Saturday, November 12, 2011
RMA Needs Regional Input
The proposed tunnel between the Dart and Hollyford valleys may benefit big players in the tourist industry but will be disastrous for the Southland economy and the environment. Southland District Council Mayor, Frana Cardno, is very concerned about the negative impacts on her patch.When you consider the long term ramifications of this project and the planned lignite mining it makes me even more convinced that we need to have a comprehensive economic development strategy for our region.
Our regional authorities have struggled to cope with the rapid growth of the dairy industry, which has had a hugely negative impact on our waterways. While there could have been better management of the growth of this industry our local bodies can only manage consents and business projects on an individual, case by case, basis. Under the RMA there is no real capacity to reject a proposal because of broader issues around carbon emissions or because it isn't compatible with the main business activities in a region.
When Solid Energy gained a consent for their lignite briquette plant it was able to do so with restricted public consultation. This was despite the fact that the growth of lignite mining would have huge ramifications on the region and hugely increase New Zealand's carbon emissions. When corporate interests see economic possibilities in Southland it appears that they can generally get what they want.
It is up to our local councils to make decisions that benefit the wider community and are sustainable over time. While it is important to support new projects that have the potential to provide jobs and support the local economy, it is also important that a proper balance is achieved so that one project doesn't have negative consequences on existing or future activity. In the case of the lignite mining, Solid Energy have no plans to restore the mined land for farming and intend to turn the holes into lakes. The Dart/Hollyford tunnel will contain many tourists in a limited region to the advantage of the biggest players in the industry and the Kingston Flyer, Te Anau and the Southern Scenic Route will be hugely disadvantaged.

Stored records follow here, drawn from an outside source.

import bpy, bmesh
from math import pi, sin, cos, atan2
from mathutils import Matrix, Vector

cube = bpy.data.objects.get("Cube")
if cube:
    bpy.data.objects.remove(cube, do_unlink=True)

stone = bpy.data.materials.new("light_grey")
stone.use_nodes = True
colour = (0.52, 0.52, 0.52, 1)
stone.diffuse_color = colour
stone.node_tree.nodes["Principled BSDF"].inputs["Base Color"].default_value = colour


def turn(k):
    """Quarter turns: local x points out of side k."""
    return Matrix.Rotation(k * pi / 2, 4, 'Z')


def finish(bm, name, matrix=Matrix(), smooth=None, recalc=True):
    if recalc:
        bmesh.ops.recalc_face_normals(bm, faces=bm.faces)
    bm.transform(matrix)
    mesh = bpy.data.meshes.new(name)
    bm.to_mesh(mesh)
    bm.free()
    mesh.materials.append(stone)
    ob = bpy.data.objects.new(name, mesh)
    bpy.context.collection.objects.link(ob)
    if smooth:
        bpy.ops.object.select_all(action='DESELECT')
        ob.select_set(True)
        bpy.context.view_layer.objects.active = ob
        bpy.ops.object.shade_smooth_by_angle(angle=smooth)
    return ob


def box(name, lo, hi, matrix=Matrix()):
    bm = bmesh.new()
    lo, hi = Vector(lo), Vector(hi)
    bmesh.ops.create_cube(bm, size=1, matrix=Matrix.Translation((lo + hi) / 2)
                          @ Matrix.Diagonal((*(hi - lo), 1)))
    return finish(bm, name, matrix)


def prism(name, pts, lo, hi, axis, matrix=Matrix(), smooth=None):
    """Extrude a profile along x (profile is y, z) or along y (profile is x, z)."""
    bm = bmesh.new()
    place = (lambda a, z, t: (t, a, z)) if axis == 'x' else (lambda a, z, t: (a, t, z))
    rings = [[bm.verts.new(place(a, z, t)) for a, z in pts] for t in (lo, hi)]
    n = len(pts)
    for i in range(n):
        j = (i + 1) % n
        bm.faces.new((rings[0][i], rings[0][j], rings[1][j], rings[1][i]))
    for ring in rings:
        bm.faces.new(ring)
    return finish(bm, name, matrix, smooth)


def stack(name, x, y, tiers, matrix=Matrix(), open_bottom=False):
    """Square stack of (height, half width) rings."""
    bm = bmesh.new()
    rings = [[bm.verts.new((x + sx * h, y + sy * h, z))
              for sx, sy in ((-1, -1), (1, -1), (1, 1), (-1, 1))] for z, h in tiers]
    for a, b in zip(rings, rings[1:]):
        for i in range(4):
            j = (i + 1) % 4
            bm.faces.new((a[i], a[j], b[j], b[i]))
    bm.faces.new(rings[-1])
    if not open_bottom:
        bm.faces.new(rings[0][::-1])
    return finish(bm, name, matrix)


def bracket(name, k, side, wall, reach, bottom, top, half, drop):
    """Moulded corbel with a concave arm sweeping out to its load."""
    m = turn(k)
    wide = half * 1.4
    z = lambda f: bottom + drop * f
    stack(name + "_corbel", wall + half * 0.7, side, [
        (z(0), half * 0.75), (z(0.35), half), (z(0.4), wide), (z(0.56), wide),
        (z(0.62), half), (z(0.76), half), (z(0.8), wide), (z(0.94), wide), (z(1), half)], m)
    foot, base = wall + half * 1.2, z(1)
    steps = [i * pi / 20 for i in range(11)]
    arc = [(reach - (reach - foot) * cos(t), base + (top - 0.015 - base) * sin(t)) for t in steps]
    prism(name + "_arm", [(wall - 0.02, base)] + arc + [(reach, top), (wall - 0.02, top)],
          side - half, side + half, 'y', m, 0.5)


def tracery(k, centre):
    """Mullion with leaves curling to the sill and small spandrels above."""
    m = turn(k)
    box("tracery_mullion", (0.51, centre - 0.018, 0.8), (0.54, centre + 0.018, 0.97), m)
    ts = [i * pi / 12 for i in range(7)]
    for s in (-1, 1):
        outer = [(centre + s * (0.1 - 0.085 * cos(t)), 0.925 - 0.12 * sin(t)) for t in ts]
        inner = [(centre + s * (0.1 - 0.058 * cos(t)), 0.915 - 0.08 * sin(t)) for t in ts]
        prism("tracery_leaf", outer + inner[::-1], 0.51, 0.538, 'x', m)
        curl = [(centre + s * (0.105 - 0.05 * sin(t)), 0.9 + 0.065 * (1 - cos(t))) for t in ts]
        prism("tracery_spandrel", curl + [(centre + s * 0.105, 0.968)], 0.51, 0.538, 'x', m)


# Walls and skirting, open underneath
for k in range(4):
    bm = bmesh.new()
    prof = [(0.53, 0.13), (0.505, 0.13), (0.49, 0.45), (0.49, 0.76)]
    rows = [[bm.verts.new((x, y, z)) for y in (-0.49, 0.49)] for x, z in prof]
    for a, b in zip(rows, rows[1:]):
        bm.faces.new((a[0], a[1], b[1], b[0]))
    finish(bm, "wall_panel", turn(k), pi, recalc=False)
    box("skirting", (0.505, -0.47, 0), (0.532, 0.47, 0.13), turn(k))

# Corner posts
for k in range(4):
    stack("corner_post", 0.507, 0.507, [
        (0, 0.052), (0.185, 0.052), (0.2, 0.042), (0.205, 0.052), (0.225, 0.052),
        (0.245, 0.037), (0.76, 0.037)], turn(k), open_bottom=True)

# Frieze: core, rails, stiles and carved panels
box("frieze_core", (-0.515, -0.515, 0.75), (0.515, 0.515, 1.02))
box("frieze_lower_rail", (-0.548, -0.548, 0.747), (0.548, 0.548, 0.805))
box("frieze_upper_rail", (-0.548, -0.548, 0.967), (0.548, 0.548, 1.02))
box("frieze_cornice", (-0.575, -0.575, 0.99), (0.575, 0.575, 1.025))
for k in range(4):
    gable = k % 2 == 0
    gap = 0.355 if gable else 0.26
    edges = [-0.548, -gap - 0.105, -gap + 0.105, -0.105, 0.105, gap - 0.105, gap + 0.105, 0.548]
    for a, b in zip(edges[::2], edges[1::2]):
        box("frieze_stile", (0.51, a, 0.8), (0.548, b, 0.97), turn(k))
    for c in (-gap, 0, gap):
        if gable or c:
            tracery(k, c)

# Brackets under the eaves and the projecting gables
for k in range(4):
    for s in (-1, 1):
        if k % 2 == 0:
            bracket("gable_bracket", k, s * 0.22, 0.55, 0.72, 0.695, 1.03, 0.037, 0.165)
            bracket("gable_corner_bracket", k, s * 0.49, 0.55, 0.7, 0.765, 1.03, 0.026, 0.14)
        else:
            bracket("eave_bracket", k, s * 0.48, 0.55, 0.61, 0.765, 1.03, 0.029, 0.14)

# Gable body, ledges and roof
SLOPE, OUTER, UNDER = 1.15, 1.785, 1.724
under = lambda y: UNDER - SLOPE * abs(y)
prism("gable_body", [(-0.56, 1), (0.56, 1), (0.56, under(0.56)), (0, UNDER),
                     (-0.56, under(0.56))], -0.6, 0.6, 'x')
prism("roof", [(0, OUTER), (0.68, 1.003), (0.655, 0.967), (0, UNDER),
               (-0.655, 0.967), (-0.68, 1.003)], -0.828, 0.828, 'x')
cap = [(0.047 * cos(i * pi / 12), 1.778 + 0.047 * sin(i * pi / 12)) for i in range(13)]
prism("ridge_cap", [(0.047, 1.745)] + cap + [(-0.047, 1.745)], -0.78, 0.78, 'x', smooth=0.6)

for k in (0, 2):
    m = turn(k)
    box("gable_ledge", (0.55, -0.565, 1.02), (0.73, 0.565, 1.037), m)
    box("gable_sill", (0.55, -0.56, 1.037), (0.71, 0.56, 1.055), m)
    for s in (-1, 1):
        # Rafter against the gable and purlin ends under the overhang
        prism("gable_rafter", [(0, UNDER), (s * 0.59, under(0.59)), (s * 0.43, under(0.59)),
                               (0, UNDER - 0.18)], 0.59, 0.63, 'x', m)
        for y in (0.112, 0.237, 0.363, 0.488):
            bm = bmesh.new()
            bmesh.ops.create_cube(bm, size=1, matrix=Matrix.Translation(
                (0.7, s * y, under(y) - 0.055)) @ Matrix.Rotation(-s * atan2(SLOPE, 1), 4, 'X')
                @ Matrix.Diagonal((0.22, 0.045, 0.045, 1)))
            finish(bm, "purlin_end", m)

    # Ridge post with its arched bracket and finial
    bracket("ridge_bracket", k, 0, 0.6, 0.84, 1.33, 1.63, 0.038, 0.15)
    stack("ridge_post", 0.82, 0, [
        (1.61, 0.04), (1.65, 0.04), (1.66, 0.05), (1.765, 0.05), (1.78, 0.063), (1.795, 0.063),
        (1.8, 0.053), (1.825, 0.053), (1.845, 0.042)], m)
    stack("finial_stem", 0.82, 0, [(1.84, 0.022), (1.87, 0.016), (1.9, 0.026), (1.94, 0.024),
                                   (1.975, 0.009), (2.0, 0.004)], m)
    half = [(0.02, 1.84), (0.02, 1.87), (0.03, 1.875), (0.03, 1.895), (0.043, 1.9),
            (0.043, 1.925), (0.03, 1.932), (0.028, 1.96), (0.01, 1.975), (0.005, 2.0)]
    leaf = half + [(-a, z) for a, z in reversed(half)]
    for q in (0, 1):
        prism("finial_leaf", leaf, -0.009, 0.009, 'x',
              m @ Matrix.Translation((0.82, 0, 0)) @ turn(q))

Venture Southland already has a large bank of research to provide the basis of a regional plan. They have the Topoclimate Survey, Southland's Energy Strategy and much research for the development of our silica resources and extending the possibilities of our rocket tracking station. A collaborative approach between the Southland District Council, the Gore District Council, the Invercargill City Council and Environment Southland would be needed establish a plan that would carry significant weight. There has been talk in the past of establishing one unitary authority for the whole Southland region to streamline regulatory processes and improve services. While there is less support for this to happen now, a cohesive Southland economic strategy would be useful for developing consistency across the region and to protect our regional interests.